Baiters are the people who go around purposefully engaging in activity meant to arouse police suspicion and then act shocked SHOCKED!!! that police accost them. These are the guys who create houses that mimic the energy and heat production of a grow house, or walk through the middle of town with a pistol strapped to their hip and a rifle across their back, or violate a minor law where they know it won't be ignored (often trespassing or a minor traffic infraction). Of course, baiters set it up so that the whole thing is captured on video with the purpose of putting the video online (sometimes they even use the police car video gotten through FOIA requests).

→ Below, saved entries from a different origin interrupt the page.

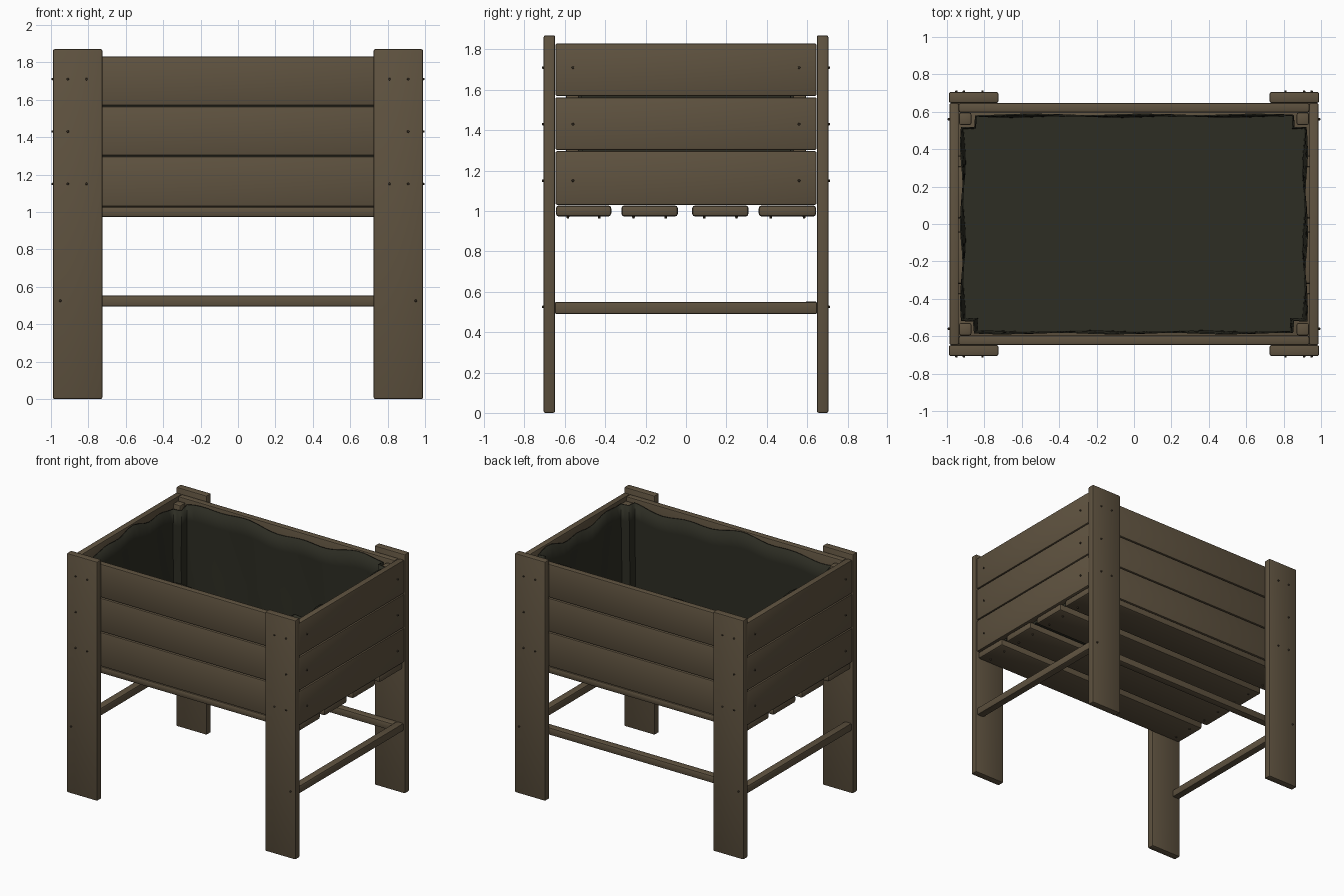
import bpy, bmesh, math
from mathutils import Vector

if "Cube" in bpy.data.objects:
    bpy.data.objects.remove(bpy.data.objects["Cube"])


def material(name, rgb):
    m = bpy.data.materials.new(name)
    m.diffuse_color = (*rgb, 1)
    m.use_nodes = True
    m.node_tree.nodes["Principled BSDF"].inputs["Base Color"].default_value = m.diffuse_color
    return m


WOOD = material("brown wood", (0.115, 0.086, 0.051))
LINER = material("dark liner", (0.026, 0.026, 0.017))
SCREW = material("dark screw", (0.06, 0.045, 0.028))


def finish(name, bm, mat):
    bmesh.ops.recalc_face_normals(bm, faces=bm.faces)
    me = bpy.data.meshes.new(name)
    bm.to_mesh(me)
    bm.free()
    me.materials.append(mat)
    ob = bpy.data.objects.new(name, me)
    bpy.context.collection.objects.link(ob)
    return ob


def plank(name, lo, hi, bevel=0.009):
    """Box between two corners with rounded edges."""
    lo, hi = Vector(lo), Vector(hi)
    bm = bmesh.new()
    bmesh.ops.create_cube(bm, size=1)
    for v in bm.verts:
        v.co = (lo + hi) / 2 + v.co * (hi - lo)
    bmesh.ops.bevel(bm, geom=bm.edges[:], offset=bevel, segments=2,
                    profile=0.5, affect='EDGES')
    ob = finish(name, bm, WOOD)
    bpy.context.view_layer.objects.active = ob
    ob.select_set(True)
    bpy.ops.object.shade_smooth_by_angle(angle=math.radians(35))
    ob.select_set(False)
    return ob


def mirrored(name, x, y, z, sx, sy, bevel=0.009):
    """Plank from ranges given in the +x +y corner, flipped by signs."""
    xs, ys = sorted(sx * a for a in x), sorted(sy * a for a in y)
    return plank(name, (xs[0], ys[0], z[0]), (xs[1], ys[1], z[1]), bevel)


screws = []  # (position, outward direction)
BOARDS = [(1.03, 1.296), (1.302, 1.563), (1.569, 1.83)]
SCREW_Z = (1.15, 1.43, 1.71)

# Legs and inner corner posts
for sx in (-1, 1):
    for sy in (-1, 1):
        mirrored("leg", (0.725, 0.99), (0.648, 0.705), (0, 1.87), sx, sy)
        mirrored("corner_post", (0.87, 0.935), (0.53, 0.595), (1.03, 1.80), sx, sy)
        spots = [(0.91, z) for z in SCREW_Z] + [(0.81, 1.15), (0.81, 1.71), (0.95, 0.525)]
        screws += [((sx * x, sy * 0.704, z), (0, sy, 0)) for x, z in spots]
        screws += [((sx * 0.986, sy * 0.56, z), (sx, 0, 0)) for z in SCREW_Z]

# Box walls, three boards high
for s in (-1, 1):
    for z in BOARDS:
        mirrored("long_board", (-0.937, 0.937), (0.597, 0.647), z, 1, s)
        mirrored("end_board", (0.937, 0.987), (-0.647, 0.647), z, s, 1)

# Floor slats
for y0, y1 in ((-0.645, -0.37), (-0.32, -0.04), (0.03, 0.31), (0.36, 0.645)):
    plank("floor_slat", (-0.975, y0, 0.972), (0.975, y1, 1.028), 0.016)
    for x in (-0.9, 0.9):
        for y in (y0 + 0.06, y1 - 0.06):
            screws.append(((x, y, 0.972), (0, 0, -1)))

# Lower rails on both ends and at the back
for s in (-1, 1):
    mirrored("end_rail", (0.92, 0.98), (-0.65, 0.65), (0.49, 0.55), s, 1)
plank("back_rail", (-0.925, 0.588, 0.495), (0.925, 0.648, 0.552))

# Screw heads
bm = bmesh.new()
for pos, d in screws:
    rot = Vector((0, 0, 1)).rotation_difference(Vector(d)).to_matrix().to_4x4()
    rot.translation = Vector(pos)
    bmesh.ops.create_cone(bm, cap_ends=True, segments=8, radius1=0.009,
                          radius2=0.005, depth=0.02, matrix=rot)
finish("screw_heads", bm, SCREW)

# Fabric liner: a notched outline draped up the walls with a wavy rim
X, Y, N = 0.926, 0.586, 0.068
outline = []
for sx, sy in ((1, 1), (-1, 1), (-1, -1), (1, -1)):
    corner = [(sx * X, sy * (Y - N)), (sx * (X - N), sy * (Y - N)), (sx * (X - N), sy * Y)]
    outline += corner if sx * sy > 0 else corner[::-1]
points = []
for i, a in enumerate(outline):
    a, b = Vector(a), Vector(outline[(i + 1) % len(outline)])
    n = max(2, int((b - a).length / 0.06))
    points += [a.lerp(b, k / n) for k in range(n)]

bm = bmesh.new()
rings = []
ROWS = 7
for r in range(ROWS):
    t = r / (ROWS - 1)
    ring = []
    for p in points:
        a = p.x * 5 + p.y * 7
        fold = 0.5 + 0.5 * math.sin(a * 2.1 + t * 2)
        k = 1 - 0.014 * fold - 0.012 * (1 - t) ** 2
        rim = 1.795 + 0.02 * math.sin(a) + 0.012 * math.sin(a * 2.7 + 1)
        ring.append(bm.verts.new((p.x * k, p.y * k, 1.045 + t * (rim - 1.045))))
    rings.append(ring)
for lower, upper in zip(rings, rings[1:]):
    for i in range(len(points)):
        j = (i + 1) % len(points)
        bm.faces.new((lower[i], lower[j], upper[j], upper[i]))
bm.faces.new(rings[0])
liner = finish("liner", bm, LINER)
bpy.context.view_layer.objects.active = liner
liner.select_set(True)
bpy.ops.object.shade_smooth_by_angle(angle=math.radians(40))
thick = liner.modifiers.new("thickness", 'SOLIDIFY')
thick.thickness = 0.008
thick.offset = 0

It's a modern day way of counting coup. The baiter usually acts obnoxious and often engages in some sort of passive resistance. The objective is to make the police officer overreact just enough to make him or her look ridiculous. One of the great hypocrisies of this kind of behavior is that it assumes the police are the bad guys, but at the same time relies on their restraint. They want the officer to yell or shove or throw them up against the car and cuff them.  They assume the officer will remain professional enough that she won't beat the crud out of them with her asp, smash the camera phone, and "accidentally" erase the video in her car.

"I'm Not Resisting!"

 One of the most annoying parts of these videos comes when the baiter manages to cause a situation where he can engage in passive resistance. Typically this occurs when the officer has gotten to the point that she is issuing commands to the baiter or actually putting hands on him.  The  baiter will make statements diametrically opposed to reality such as "I'm not refusing to comply" when an officer has ordered him several times to leave a property he's trespassing on (most often as part a protest). Meanwhile, the baiter just stands there, not moving an inch. Even more common is the yell of "I'm not resisting!" as he jams his leg up under the steering wheel so he can't be pulled from the car or tenses his arms to his side so he can't be handcuffed.  I used to look at these and just chuckle a bit. However, after the first fifty or so, it started to get old.  It especially got old as it became clear that the first few people doing this were spawning copycats.

Depending on the flavor of baiter, the genesis of the copycats varies. Open carry baiters are most likely encouraged to act by the various Second Amendment listserves or electronic bulletin boards. Various crusaders for all sorts of (generally leftish) protests find instruction and encouragement all over the internet. Both these groups are cause oriented and their engagement with the police is understandable - if not excusable per se.

The ones that truly bother me are the traffic baiters. They don't seem to have any purpose but to count coup. They are neither defending a right nor trying to further a cause. They're just messing with the cops. Even more disturbing is that there is now an effort in Virginia to recruit people to do this. I've seen it on various community electronic bulletin boards and know there is a web page dedicated to it (no, I won't provide a link).  This is about causing trouble for trouble's sake.